Caracals can lay claim to the dubious distinction of being the original cat among the pigeons. In days gone by, potentates in Persia and India used tame caracals to hunt game, typically small mammals and birds. As an entertaining sideline, they enjoyed releasing one of the springy cats into a large room full of pigeons, placing bets on how many it could pluck from the air in a set time. The record, according to anecdotal evidence, was 12.
Propelled by powerful hindquarters, caracals are capable of truly extraordinary leaps, 3 metres straight up from a squatting start. Despite applying max flaps and full thrust, a guinea fowl flushed from the grass has little chance of escaping. But adept as they are at jumping, an aerial intercept is not the caracal’s standard hunting method. Like others of their kind, they’re ambush predators, making use of cover until they’re close enough to charge or pounce.
Caracals aren’t too fussed about what’s on the menu, provided it’s made of meat. Unlike jackals, they’re strictly carnivorous, and definitely not available to share a bowl of berries. Insects and lizards are fine as canapés, but their main day-to-day fare consists of rodents, small mammals, typically dassies and duiker-sized antelopes, and birds as big as bustards. There are recorded instances of hefty caracals successfully bringing down ostrich and even adult antelope.
Jackals, which often share the same turf, are a pain in the furry butt as far as caracals are concerned. The two species indulge in tit-for-tat baby snatching (and crunching and munching) so it’s little wonder that they loath each other. As with lions, which seem to deliberately seek out and destroy cheetah cubs in the Serengeti, this behaviour may have as much to do with eliminating competition as seeking sustenance.
Whatever caracals choose to hunt, they hunt alone.
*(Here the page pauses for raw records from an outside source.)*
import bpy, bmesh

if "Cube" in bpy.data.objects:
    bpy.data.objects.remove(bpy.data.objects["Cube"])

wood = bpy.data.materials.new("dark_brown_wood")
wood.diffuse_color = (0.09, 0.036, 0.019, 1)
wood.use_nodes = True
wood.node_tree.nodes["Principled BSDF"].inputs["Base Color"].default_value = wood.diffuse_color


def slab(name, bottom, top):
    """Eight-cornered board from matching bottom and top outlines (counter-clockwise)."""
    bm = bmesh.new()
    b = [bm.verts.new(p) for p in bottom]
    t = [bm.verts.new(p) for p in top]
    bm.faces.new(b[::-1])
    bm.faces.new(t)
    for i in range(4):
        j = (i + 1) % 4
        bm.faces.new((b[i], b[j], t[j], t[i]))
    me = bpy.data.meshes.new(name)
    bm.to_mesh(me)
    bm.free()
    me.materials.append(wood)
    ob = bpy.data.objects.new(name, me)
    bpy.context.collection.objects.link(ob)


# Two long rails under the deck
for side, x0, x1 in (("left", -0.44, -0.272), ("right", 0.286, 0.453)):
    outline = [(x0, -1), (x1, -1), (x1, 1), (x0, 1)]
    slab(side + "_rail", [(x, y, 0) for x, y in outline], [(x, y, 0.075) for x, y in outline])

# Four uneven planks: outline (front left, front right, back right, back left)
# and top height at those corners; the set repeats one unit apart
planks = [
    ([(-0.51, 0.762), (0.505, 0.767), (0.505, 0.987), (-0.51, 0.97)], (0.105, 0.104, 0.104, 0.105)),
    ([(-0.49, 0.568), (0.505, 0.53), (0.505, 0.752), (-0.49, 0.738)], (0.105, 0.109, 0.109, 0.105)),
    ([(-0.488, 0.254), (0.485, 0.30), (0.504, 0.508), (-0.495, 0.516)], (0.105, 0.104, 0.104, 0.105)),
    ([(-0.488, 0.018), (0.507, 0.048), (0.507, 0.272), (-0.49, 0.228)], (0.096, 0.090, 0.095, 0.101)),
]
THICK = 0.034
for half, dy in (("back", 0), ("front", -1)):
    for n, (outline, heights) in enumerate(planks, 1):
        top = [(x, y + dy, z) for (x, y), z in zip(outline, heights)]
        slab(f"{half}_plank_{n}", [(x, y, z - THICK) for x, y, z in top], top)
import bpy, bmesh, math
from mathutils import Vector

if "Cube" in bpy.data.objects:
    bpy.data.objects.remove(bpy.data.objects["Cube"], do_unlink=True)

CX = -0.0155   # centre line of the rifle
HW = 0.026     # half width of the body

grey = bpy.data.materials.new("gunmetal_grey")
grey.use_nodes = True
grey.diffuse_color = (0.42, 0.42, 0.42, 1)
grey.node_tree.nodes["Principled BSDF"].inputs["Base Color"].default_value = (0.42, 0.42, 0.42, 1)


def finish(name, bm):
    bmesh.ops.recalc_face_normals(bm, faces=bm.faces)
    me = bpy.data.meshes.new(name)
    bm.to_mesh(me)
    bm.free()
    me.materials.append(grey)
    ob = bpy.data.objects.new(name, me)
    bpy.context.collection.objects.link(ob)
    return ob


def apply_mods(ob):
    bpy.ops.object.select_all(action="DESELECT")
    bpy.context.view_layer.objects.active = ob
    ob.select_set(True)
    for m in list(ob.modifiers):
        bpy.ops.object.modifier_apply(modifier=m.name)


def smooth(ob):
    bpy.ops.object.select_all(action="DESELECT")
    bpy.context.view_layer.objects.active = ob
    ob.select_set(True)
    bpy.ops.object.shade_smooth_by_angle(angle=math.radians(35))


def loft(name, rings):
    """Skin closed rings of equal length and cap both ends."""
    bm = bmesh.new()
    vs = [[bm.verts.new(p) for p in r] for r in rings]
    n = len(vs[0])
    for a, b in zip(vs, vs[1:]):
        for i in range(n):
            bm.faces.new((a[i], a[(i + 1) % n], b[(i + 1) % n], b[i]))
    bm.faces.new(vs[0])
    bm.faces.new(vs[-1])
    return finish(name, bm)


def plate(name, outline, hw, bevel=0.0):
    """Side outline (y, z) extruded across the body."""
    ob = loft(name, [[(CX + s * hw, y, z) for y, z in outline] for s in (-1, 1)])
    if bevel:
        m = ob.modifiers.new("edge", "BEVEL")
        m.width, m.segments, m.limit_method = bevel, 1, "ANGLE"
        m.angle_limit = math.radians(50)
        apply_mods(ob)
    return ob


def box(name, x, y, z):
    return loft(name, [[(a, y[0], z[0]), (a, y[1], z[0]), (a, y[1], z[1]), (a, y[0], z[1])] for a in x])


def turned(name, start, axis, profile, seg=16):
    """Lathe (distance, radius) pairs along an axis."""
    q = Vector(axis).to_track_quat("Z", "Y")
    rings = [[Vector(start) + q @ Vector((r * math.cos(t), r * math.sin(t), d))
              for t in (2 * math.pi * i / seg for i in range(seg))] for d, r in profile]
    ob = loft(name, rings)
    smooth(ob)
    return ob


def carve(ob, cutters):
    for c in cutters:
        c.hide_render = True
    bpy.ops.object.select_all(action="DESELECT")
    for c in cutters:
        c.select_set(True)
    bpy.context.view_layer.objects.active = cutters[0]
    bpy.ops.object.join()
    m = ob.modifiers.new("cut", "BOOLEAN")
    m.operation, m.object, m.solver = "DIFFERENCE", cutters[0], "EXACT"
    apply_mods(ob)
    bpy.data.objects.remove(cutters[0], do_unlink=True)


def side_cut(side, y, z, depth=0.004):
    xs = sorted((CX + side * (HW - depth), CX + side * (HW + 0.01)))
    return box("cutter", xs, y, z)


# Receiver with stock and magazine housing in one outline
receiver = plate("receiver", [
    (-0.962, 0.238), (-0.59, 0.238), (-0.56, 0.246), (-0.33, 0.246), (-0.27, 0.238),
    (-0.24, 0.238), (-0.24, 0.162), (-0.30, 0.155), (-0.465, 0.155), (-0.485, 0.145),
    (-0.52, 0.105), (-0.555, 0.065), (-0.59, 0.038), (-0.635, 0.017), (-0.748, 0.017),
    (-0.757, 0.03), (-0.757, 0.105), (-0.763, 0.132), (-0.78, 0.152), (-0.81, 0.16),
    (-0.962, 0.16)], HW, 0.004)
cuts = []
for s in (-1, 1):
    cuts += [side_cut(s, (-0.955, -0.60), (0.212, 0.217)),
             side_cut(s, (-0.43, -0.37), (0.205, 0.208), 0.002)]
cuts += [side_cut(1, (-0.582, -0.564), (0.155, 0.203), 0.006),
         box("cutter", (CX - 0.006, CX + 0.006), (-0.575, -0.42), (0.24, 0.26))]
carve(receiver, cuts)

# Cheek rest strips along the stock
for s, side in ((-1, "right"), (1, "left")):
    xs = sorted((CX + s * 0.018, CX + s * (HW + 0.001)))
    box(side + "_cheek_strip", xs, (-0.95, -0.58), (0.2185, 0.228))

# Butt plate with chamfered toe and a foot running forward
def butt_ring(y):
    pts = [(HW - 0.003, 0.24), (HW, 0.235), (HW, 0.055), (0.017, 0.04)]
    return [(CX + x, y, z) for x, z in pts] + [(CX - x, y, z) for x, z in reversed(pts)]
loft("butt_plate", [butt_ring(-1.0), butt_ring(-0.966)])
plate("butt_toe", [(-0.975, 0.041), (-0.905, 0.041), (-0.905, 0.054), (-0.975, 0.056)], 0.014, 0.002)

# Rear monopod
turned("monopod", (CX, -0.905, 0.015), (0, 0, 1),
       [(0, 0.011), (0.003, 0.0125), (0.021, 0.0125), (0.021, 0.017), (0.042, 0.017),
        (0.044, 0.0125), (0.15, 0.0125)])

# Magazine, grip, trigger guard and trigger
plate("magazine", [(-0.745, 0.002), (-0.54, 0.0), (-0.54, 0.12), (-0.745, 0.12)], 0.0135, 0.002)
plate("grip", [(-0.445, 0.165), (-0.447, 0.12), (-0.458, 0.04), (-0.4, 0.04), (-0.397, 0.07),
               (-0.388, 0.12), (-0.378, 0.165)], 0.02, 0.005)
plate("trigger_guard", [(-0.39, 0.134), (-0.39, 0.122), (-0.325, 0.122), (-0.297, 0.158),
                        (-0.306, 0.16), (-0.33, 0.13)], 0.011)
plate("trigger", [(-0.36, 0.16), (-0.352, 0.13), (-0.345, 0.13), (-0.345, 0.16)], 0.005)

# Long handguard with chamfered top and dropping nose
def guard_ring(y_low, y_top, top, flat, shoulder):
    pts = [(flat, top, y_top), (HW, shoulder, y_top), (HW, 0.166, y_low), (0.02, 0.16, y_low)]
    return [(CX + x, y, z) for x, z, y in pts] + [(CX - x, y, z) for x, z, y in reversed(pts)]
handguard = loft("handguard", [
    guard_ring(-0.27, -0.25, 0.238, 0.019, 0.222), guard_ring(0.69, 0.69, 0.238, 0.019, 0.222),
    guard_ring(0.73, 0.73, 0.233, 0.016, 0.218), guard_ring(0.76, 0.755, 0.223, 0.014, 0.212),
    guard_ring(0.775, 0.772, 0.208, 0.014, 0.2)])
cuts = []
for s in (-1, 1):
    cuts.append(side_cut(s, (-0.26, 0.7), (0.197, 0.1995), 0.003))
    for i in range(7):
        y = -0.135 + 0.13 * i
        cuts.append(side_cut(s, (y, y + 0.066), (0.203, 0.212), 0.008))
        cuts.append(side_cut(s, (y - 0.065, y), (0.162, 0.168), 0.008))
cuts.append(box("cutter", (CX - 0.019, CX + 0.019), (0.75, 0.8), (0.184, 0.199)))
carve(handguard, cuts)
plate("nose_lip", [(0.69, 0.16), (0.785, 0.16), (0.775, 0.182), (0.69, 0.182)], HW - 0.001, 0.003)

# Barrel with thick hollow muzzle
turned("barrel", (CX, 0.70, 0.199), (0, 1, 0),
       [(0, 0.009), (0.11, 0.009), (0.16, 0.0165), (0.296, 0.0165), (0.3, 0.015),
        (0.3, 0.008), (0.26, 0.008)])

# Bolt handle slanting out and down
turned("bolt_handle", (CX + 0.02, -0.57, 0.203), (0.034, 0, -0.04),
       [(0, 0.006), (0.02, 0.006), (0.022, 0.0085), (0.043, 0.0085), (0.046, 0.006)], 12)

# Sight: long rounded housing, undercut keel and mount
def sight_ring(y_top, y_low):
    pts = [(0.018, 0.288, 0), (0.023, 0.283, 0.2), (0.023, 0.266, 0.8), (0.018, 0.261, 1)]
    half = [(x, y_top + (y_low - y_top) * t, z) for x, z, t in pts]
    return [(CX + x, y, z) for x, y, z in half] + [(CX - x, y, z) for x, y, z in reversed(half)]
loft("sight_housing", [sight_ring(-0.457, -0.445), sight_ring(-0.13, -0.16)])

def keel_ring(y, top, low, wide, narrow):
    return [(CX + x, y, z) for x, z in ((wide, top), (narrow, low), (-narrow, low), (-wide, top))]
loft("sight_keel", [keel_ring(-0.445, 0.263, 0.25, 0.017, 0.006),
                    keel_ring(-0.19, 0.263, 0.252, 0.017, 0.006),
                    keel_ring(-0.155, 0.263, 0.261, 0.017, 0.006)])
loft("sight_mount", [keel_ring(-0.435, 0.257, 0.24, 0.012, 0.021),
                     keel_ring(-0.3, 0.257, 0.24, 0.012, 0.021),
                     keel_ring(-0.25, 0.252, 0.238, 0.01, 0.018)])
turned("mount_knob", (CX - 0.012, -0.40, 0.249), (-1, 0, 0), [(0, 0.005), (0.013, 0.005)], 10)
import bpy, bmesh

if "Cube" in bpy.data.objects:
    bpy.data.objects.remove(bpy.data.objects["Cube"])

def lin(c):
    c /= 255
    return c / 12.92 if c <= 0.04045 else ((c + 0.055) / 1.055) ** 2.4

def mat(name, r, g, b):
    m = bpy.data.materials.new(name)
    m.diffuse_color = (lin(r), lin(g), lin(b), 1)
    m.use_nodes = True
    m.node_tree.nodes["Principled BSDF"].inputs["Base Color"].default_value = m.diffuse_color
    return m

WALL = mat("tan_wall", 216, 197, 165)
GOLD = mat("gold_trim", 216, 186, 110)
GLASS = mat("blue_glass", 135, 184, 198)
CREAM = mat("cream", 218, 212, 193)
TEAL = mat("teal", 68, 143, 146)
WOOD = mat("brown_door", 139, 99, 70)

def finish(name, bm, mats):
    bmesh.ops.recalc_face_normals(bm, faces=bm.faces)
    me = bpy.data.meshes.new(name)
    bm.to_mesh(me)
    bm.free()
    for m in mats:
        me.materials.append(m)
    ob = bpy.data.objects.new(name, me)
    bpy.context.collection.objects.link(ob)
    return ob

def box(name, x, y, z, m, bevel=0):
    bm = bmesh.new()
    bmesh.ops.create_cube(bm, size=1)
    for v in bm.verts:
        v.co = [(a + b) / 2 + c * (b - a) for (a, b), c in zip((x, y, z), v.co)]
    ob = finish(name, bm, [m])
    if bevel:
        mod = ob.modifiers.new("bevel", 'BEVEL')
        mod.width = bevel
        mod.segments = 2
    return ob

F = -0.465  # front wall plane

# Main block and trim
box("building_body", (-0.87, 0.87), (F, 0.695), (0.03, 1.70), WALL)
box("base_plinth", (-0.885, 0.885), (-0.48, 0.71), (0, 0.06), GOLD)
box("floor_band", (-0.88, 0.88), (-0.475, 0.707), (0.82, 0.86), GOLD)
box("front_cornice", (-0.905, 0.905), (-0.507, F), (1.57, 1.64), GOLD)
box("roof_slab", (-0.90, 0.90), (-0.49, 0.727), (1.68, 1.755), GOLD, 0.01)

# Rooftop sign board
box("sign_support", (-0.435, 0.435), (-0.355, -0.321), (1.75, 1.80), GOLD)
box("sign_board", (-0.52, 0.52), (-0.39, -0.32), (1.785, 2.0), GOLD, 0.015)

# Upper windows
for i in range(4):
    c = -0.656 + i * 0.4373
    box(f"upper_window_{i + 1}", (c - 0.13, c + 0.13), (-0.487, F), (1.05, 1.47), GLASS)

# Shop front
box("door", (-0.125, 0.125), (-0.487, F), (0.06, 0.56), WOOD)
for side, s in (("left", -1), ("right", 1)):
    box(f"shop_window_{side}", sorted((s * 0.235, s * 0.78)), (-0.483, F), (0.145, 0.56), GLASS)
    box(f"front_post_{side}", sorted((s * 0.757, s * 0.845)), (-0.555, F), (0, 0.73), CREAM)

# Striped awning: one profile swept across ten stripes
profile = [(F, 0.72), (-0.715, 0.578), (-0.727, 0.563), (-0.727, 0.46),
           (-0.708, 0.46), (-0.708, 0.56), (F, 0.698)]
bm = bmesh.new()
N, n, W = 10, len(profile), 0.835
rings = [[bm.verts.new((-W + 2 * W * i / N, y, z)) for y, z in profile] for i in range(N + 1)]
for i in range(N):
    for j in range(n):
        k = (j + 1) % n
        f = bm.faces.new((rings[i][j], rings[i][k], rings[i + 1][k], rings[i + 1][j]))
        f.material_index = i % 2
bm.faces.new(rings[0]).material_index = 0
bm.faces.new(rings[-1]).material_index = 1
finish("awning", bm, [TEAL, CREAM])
With the exception of mothers raising kittens, they lead a solitary life, and mainly inhabit the night. There is some evidence that this nocturnal lifestyle is driven by self preservation rather than choice; in areas of scant or non-existent human populations, notably remote parts of Turkey and Arabia, they are just as likely to be out and about during the day. But hunting at night does have its advantages: there’s a better than even chance that a prospective meal has nodded off. A caracal can shoot up a tree in the blink of a bleary eye to grab a small monkey or a roosting bird.
Not that such lethal efficiency impresses everyone. As the occasional perpetrators of excessive and bloody mass slaughters, caracals are regarded by some folk, notably chicken and sheep farmers, as the devil incarnate. While African penguins might be persuaded to testify, albeit reluctantly, that such abhorrent behaviour is rare, when it does occur, caracals, like leopards, are judged in human terms. All too often, this leads to a highly poisonous and grossly indiscriminate human response.